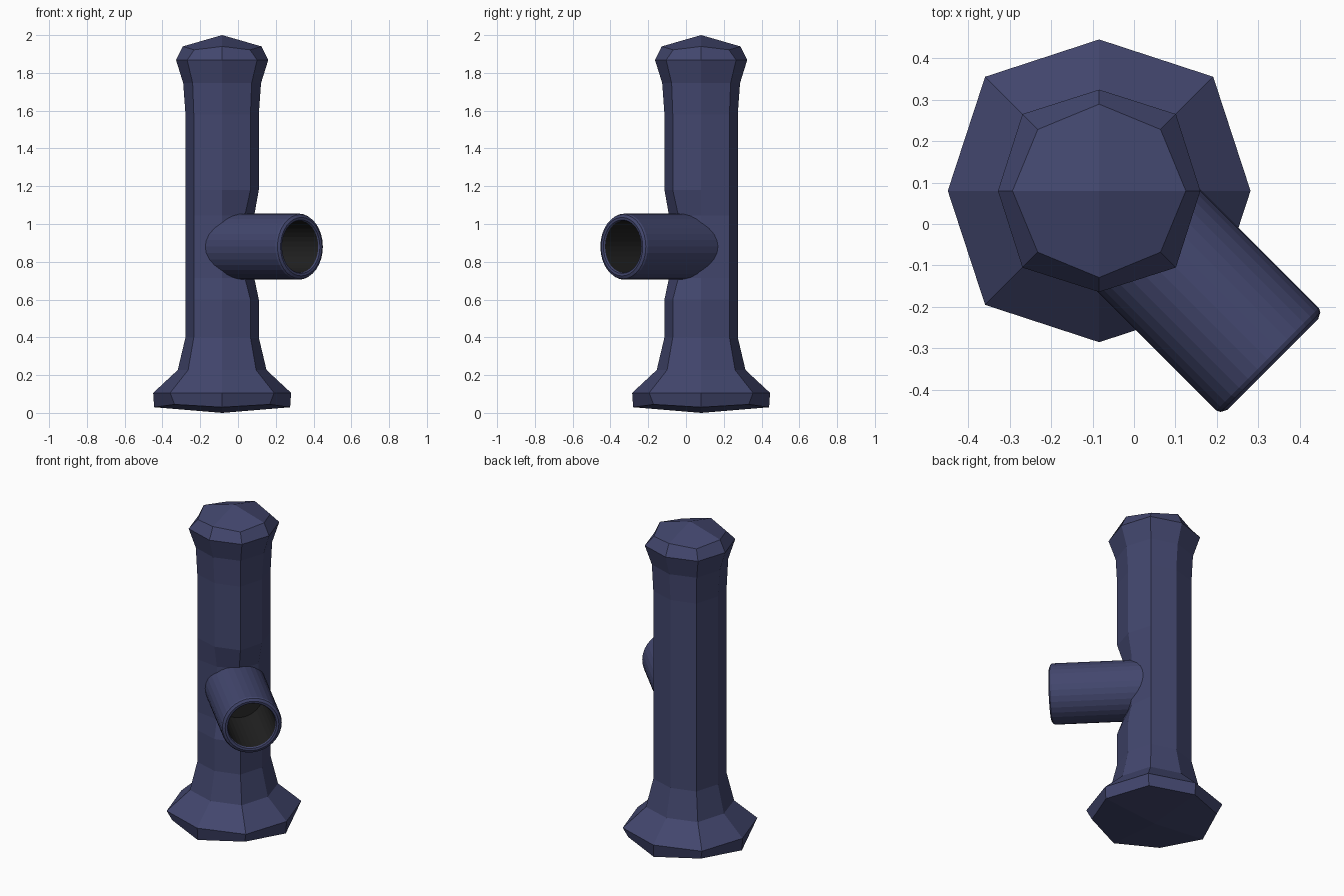
import bpy, bmesh
from math import cos, sin, pi
from mathutils import Matrix, Vector

if "Cube" in bpy.data.objects:
    bpy.data.objects.remove(bpy.data.objects["Cube"])

CX, CY = -0.084, 0.08          # post centre
PIPE_Z = 0.88


def material(name, rgb):
    m = bpy.data.materials.new(name)
    m.diffuse_color = (*rgb, 1)
    m.use_nodes = True
    m.node_tree.nodes["Principled BSDF"].inputs["Base Color"].default_value = m.diffuse_color
    return m


def finish(bm, name, mats):
    bmesh.ops.recalc_face_normals(bm, faces=bm.faces)
    me = bpy.data.meshes.new(name)
    bm.to_mesh(me)
    bm.free()
    for m in mats:
        me.materials.append(m)
    ob = bpy.data.objects.new(name, me)
    bpy.context.collection.objects.link(ob)
    return ob


def bridge(bm, a, b, mat=0):
    n = len(a)
    for i in range(n):
        j = (i + 1) % n
        bm.faces.new((a[i], a[j], b[j], b[i])).material_index = mat


navy = material("navy_paint", (0.055, 0.062, 0.155))
black = material("dark_bore", (0.015, 0.015, 0.015))

# Eight-sided post: z and reach of the side points, z and offset of the corner points
rings = [
    (0.030, 0.360, 0.045, 0.252),
    (0.106, 0.365, 0.106, 0.275),
    (0.227, 0.235, 0.227, 0.180),
    (0.400, 0.194, 0.400, 0.150),
    (0.600, 0.194, 0.600, 0.150),
    (0.715, 0.194, 0.715, 0.150),   # dented under the pipe
    (1.045, 0.194, 1.045, 0.150),   # dented over the pipe
    (1.180, 0.194, 1.180, 0.150),
    (1.580, 0.194, 1.580, 0.150),
    (1.746, 0.206, 1.746, 0.156),
    (1.868, 0.244, 1.868, 0.185),
    (1.940, 0.209, 1.922, 0.148),
]
bm = bmesh.new()
loops = []
for row, (za, ra, zd, rd) in enumerate(rings):
    loop = []
    for k in range(8):
        corner = k % 2
        reach, z = (rd * 2 ** 0.5, zd) if corner else (ra, za)
        if row in (5, 6) and k in (6, 7, 0):
            reach = 0.17
        loop.append(bm.verts.new((CX + reach * cos(k * pi / 4),
                                  CY + reach * sin(k * pi / 4), z)))
    loops.append(loop)
for a, b in zip(loops, loops[1:]):
    bridge(bm, a, b)

# Shallow four-panel caps at both ends
for loop, z in ((loops[0], 0.0), (loops[-1], 2.0)):
    tip = bm.verts.new((CX, CY, z))
    for k in range(0, 8, 2):
        bm.faces.new((tip, loop[k], loop[k + 1], loop[(k + 2) % 8]))
finish(bm, "post", [navy])

# Side pipe: lathed profile (distance along the axis, radius), hollow with a dark bore
profile = [(0.0, 0.175), (0.574, 0.175), (0.584, 0.170), (0.592, 0.155),
           (0.590, 0.142), (0.582, 0.137), (0.18, 0.137)]
SIDES = 32
bm = bmesh.new()
loops = [[bm.verts.new((r * cos(2 * pi * i / SIDES), r * sin(2 * pi * i / SIDES), t))
          for i in range(SIDES)] for t, r in profile]
for n, (a, b) in enumerate(zip(loops, loops[1:])):
    bridge(bm, a, b, 1 if n == len(loops) - 2 else 0)
bm.faces.new(loops[0])
bm.faces.new(loops[-1]).material_index = 1
pipe = finish(bm, "side_pipe", [navy, black])
turn = Vector((1, -1, 0)).to_track_quat('Z', 'Y').to_matrix().to_4x4()
pipe.matrix_world = Matrix.Translation((CX, CY, PIPE_Z)) @ turn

- - - -

Task to complete ::
The whole listing above, line by line, needs to be copied exactly, except for any images.

Task response ::
import bpy, bmesh
from math import cos, sin, pi
from mathutils import Matrix, Vector

if "Cube" in bpy.data.objects:
    bpy.data.objects.remove(bpy.data.objects["Cube"])

CX, CY = -0.084, 0.08          # post centre
PIPE_Z = 0.88


def material(name, rgb):
    m = bpy.data.materials.new(name)
    m.diffuse_color = (*rgb, 1)
    m.use_nodes = True
    m.node_tree.nodes["Principled BSDF"].inputs["Base Color"].default_value = m.diffuse_color
    return m


def finish(bm, name, mats):
    bmesh.ops.recalc_face_normals(bm, faces=bm.faces)
    me = bpy.data.meshes.new(name)
    bm.to_mesh(me)
    bm.free()
    for m in mats:
        me.materials.append(m)
    ob = bpy.data.objects.new(name, me)
    bpy.context.collection.objects.link(ob)
    return ob


def bridge(bm, a, b, mat=0):
    n = len(a)
    for i in range(n):
        j = (i + 1) % n
        bm.faces.new((a[i], a[j], b[j], b[i])).material_index = mat


navy = material("navy_paint", (0.055, 0.062, 0.155))
black = material("dark_bore", (0.015, 0.015, 0.015))

# Eight-sided post: z and reach of the side points, z and offset of the corner points
rings = [
    (0.030, 0.360, 0.045, 0.252),
    (0.106, 0.365, 0.106, 0.275),
    (0.227, 0.235, 0.227, 0.180),
    (0.400, 0.194, 0.400, 0.150),
    (0.600, 0.194, 0.600, 0.150),
    (0.715, 0.194, 0.715, 0.150),   # dented under the pipe
    (1.045, 0.194, 1.045, 0.150),   # dented over the pipe
    (1.180, 0.194, 1.180, 0.150),
    (1.580, 0.194, 1.580, 0.150),
    (1.746, 0.206, 1.746, 0.156),
    (1.868, 0.244, 1.868, 0.185),
    (1.940, 0.209, 1.922, 0.148),
]
bm = bmesh.new()
loops = []
for row, (za, ra, zd, rd) in enumerate(rings):
    loop = []
    for k in range(8):
        corner = k % 2
        reach, z = (rd * 2 ** 0.5, zd) if corner else (ra, za)
        if row in (5, 6) and k in (6, 7, 0):
            reach = 0.17
        loop.append(bm.verts.new((CX + reach * cos(k * pi / 4),
                                  CY + reach * sin(k * pi / 4), z)))
    loops.append(loop)
for a, b in zip(loops, loops[1:]):
    bridge(bm, a, b)

# Shallow four-panel caps at both ends
for loop, z in ((loops[0], 0.0), (loops[-1], 2.0)):
    tip = bm.verts.new((CX, CY, z))
    for k in range(0, 8, 2):
        bm.faces.new((tip, loop[k], loop[k + 1], loop[(k + 2) % 8]))
finish(bm, "post", [navy])

# Side pipe: lathed profile (distance along the axis, radius), hollow with a dark bore
profile = [(0.0, 0.175), (0.574, 0.175), (0.584, 0.170), (0.592, 0.155),
           (0.590, 0.142), (0.582, 0.137), (0.18, 0.137)]
SIDES = 32
bm = bmesh.new()
loops = [[bm.verts.new((r * cos(2 * pi * i / SIDES), r * sin(2 * pi * i / SIDES), t))
          for i in range(SIDES)] for t, r in profile]
for n, (a, b) in enumerate(zip(loops, loops[1:])):
    bridge(bm, a, b, 1 if n == len(loops) - 2 else 0)
bm.faces.new(loops[0])
bm.faces.new(loops[-1]).material_index = 1
pipe = finish(bm, "side_pipe", [navy, black])
turn = Vector((1, -1, 0)).to_track_quat('Z', 'Y').to_matrix().to_4x4()
pipe.matrix_world = Matrix.Translation((CX, CY, PIPE_Z)) @ turn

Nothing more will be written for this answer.